All fields are required
Posted in Food Safety,Our Blog,Outbreaks & Recalls on January 20, 2019
Things are off to a rough start in 2019. This is the second recall this month, but I am hopeful things will turn around. It is important that we get this information to you as soon as we can in considering the impacts this might have on you and your families and friends. I say this because I believe it is everyone’s responsibility to be informed, but to also inform those around you. So take this information and share it with as many as you can.
On Thursday the 17th, Perdue Farms recalled approximately 68,244 pounds of ready-to-eat organic chicken nuggets. The official press release, found here, states that the product could be contaminated with extraneous materials, specifically wood.
Three different consumers contacted Perdue Farms and one called the FSIS customer complaint line, leading to the complete recall.
The product being recalled:
22-oz. Plastic bag packages of frozen “PERDUE SimplySmart ORGANICS BREADED CHICKEN BRET NUGGETS GLUTEN FREE” with “Best By: Date 10/25/19” and UPC Bar Code “72745-80656” represented on the label.
If you eat or have purchased this item, you need to stop reading and check what you have to see if the UPC Code matches. I will wait.
Now that you have checked, here is what you need to do:
It goes without saying but under no circumstances are you to consume this product. “There have been no adverse reactions due to consumption” but why take the risk?
There is a lot of information to take in when reading about a recall. Between products, UPC codes, health risks, and the official report; even I have to read them over to get it all. I would challenge us all to take you time, read over the recall, take a look at the actual PDF of the package and make sure you understand all the information. One of the most important pieces of information is the classes of recalls. Let’s do a brief rundown. These classes were originated by the FDA to ensure the public understands the severity of each recall. I tend to lean towards the “I’m just going to throw it out no matter what” mentality.
As you can see, there is little wiggle room here so take great care when there is a recall on something you have purchased.
Recalls are initiated by manufacturer or the USDA. Unfortunately, most recalls begin when a consumer has already eaten the product and notices something is wrong or becomes ill. Even though most recalls happen later than we would all like, it is important to note the agencies involved (CDC, FDA, USDA, and FSIS – depending on who is needed) react as quickly as they can. The policies and procedures for recalls have been set in place in order to stop the product the fastest way possible.
After a recall is initiated, a preliminary investigation happens. Collecting information, food samples, speaking with personnel and documentation are vital to understanding what happened so it will not happen again.
Visiting this USDA site regularly can keep you informed as to ongoing recalls as they happen. Obviously, checking in with our updates is also necessary.
Foreign Material in Food
A recall can happen for a number of reasons. This one just happens to be due to wood being found by four different consumers. When we talk about foreign materials in food, it is important to understand the FDA has what they term “defect levels” that are present in all foods already. These “levels” are the things we as consumers do not want to think about: insects, hairs, mold, ash, and even bacteria. To be honest, there is no way to remove everything from our food; even when we try our best to clean it at home.

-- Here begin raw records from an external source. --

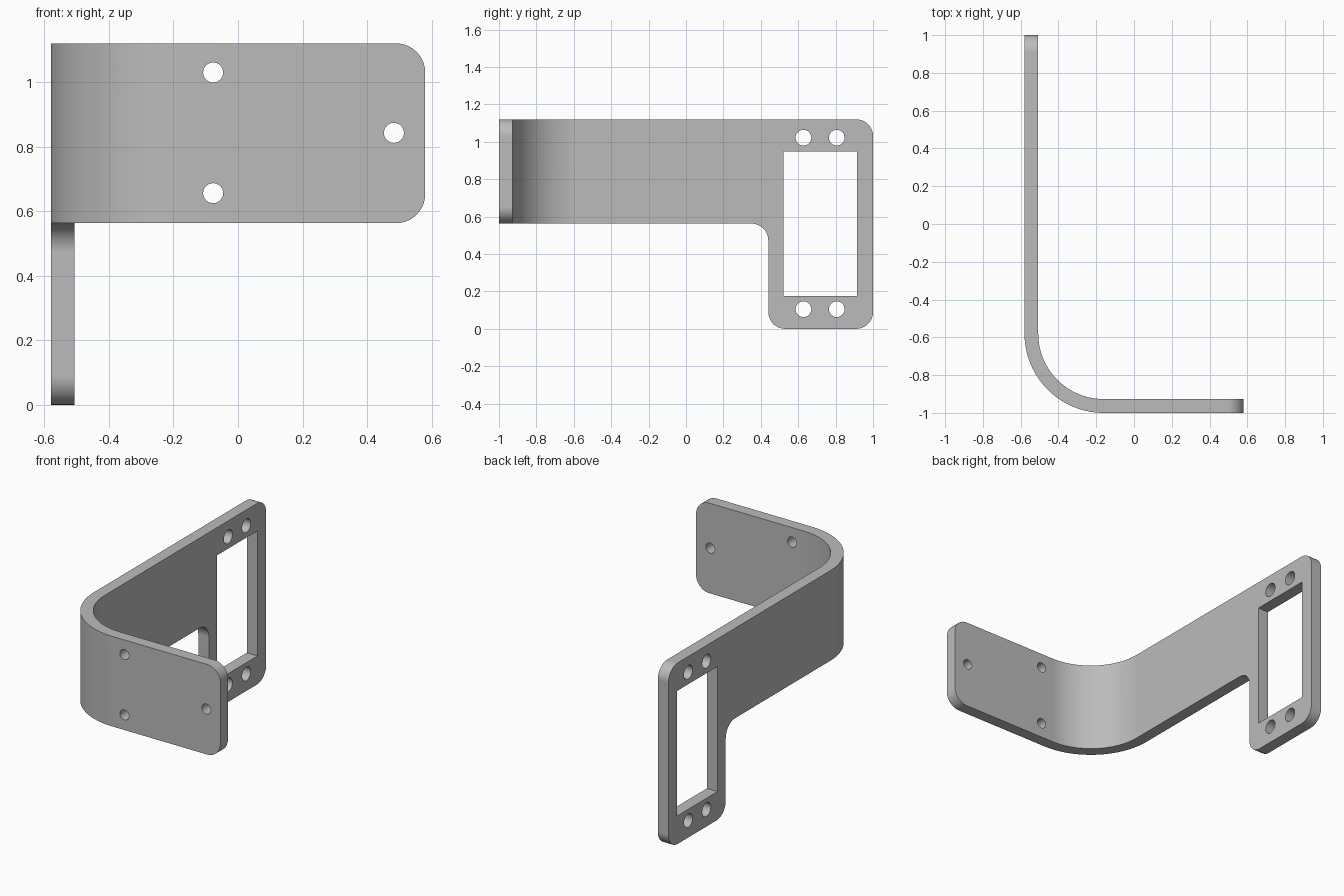
import bpy, bmesh
from math import sin, cos, pi
from mathutils import Vector

if "Cube" in bpy.data.objects:
    bpy.data.objects.remove(bpy.data.objects["Cube"], do_unlink=True)

# Main sizes
THICK, HALF_W, HALF_L = 0.073, 0.58, 1.0
TOP, LOW = 1.12, 0.563
BEND_R, SEGS = 0.42, 24
BEND_Y, BEND_X = BEND_R - HALF_L, BEND_R - HALF_W
BEND_LEN = BEND_R * pi / 2
ROUND = 0.09


def flange(x):
    """Flat-pattern distance of a point on the front flange."""
    return BEND_Y - BEND_LEN - (x - BEND_X)


def rounded(corners, steps=10):
    """Right-angled outline with each corner rounded."""
    pts = []
    for i, c in enumerate(corners):
        p = Vector(c)
        a = (Vector(corners[i - 1]) - p).normalized()
        b = (Vector(corners[(i + 1) % len(corners)]) - p).normalized()
        for k in range(steps + 1):
            t = k / steps * pi / 2
            pts.append(p + ROUND * (a * (1 - sin(t)) + b * (1 - cos(t))))
    return pts


def circle(s, z, r, n=32):
    return [(s + r * cos(2 * pi * k / n), z + r * sin(2 * pi * k / n)) for k in range(n)]


def fold(v):
    """Wrap the flat blank (length, height, depth) round the bend."""
    s, z, t = v
    if s >= BEND_Y:
        return Vector((t - HALF_W, s, z))
    if s <= BEND_Y - BEND_LEN:
        return Vector((BEND_X + BEND_Y - BEND_LEN - s, t - HALF_L, z))
    a = (BEND_Y - s) / BEND_R
    r = BEND_R - t
    return Vector((BEND_X - r * cos(a), BEND_Y - r * sin(a), z))


# Flat blank: outline, window, and screw holes
end = flange(HALF_W)
loops = [rounded([(HALF_L, TOP), (end, TOP), (end, LOW), (0.44, LOW), (0.44, 0), (HALF_L, 0)]),
         [(0.52, 0.175), (0.915, 0.175), (0.915, 0.948), (0.52, 0.948)]]
loops += [circle(y, z, 0.042) for y in (0.628, 0.806) for z in (0.105, 1.022)]
loops += [circle(flange(x), z, 0.031) for x, z in ((-0.077, 1.03), (-0.077, 0.656), (0.483, 0.843))]

bm = bmesh.new()
for loop in loops:
    vs = [bm.verts.new((p[0], p[1], 0)) for p in loop]
    for i, v in enumerate(vs):
        bm.edges.new((vs[i - 1], v))
bmesh.ops.triangle_fill(bm, use_beauty=True, edges=bm.edges[:], normal=(0, 0, 1))

# Bend lines
for k in range(SEGS + 1):
    s = BEND_Y - BEND_LEN * k / SEGS
    bmesh.ops.bisect_plane(bm, geom=bm.verts[:] + bm.edges[:] + bm.faces[:],
                           plane_co=(s, 0, 0), plane_no=(1, 0, 0))

# Thickness, then fold
out = bmesh.ops.extrude_face_region(bm, geom=bm.faces[:], use_keep_orig=True)
for v in [g for g in out["geom"] if isinstance(g, bmesh.types.BMVert)]:
    v.co.z = THICK
for v in bm.verts:
    v.co = fold(v.co)
bmesh.ops.recalc_face_normals(bm, faces=bm.faces[:])

mesh = bpy.data.meshes.new("bent_bracket")
bm.to_mesh(mesh)
bm.free()
bracket = bpy.data.objects.new("bent_bracket", mesh)
bpy.context.collection.objects.link(bracket)

# Plain grey metal
mat = bpy.data.materials.new("grey_metal")
mat.use_nodes = True
grey = (0.5, 0.5, 0.5, 1)
mat.diffuse_color = grey
mat.node_tree.nodes["Principled BSDF"].inputs["Base Color"].default_value = grey
mesh.materials.append(mat)

# Smooth the bend and holes, keep rims sharp
bpy.ops.object.select_all(action="DESELECT")
bracket.select_set(True)
bpy.context.view_layer.objects.active = bracket
bpy.ops.object.shade_smooth_by_angle(angle=pi / 6)
weighted = bracket.modifiers.new("flat_face_normals", "WEIGHTED_NORMAL")
weighted.keep_sharp = True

Be careful here. Just because there is a “level” for food set by the FDA does not mean manufacturers follow these guidelines. As we have seen with this latest recall, foreign materials can and do make their way into our food.
On a good note, manufacturers use GMP’s (Good Manufacturing Practices) as a kind of check and balance to ensure our food is as safe as it can be. One of the practices that has been changing over the years is the use of wooden pallets. Moving to a plastic pallet makes the possibility of wood mixing in with a product. A few other GMP include: glass and plastic programs, preventative maintenance, pest management, personal hygiene, and building maintenance.
Foreign materials in food (at least to some degrees) are normal. Recalls happen when the norm is broken. I found it frustrating the lack of information on what happens to companies after there is a recall. If you would like to hear more about this I would be happy to investigate farther.
It is never desirable to have foreign materials in our food. We have come to accept and understand that some small part of this has been deemed okay by food producers. It is encouraging to know food manufacturers are being proactive in making our food safer.
Now that another recall has hit the mainstream it is important for us as consumers to stay informed. If you have any of the above mentioned products, take the necessary steps and precautions to get rid of it. Please do not take a chance and eat or serve recalled food.
Along those same lines, I believe we have a responsibility to the people we know. Utilize social media. Share this and other pieces of information you find so we can get the word out to as many people as we can.
Stay safe, stay informed. If you believe you got sick due to eating contaminated food, contact us. Our team at the Lange Law Firm, PLLC can help you explore your legal options.
By: Dwight Spencer, Contributing Writer (Non-Lawyer)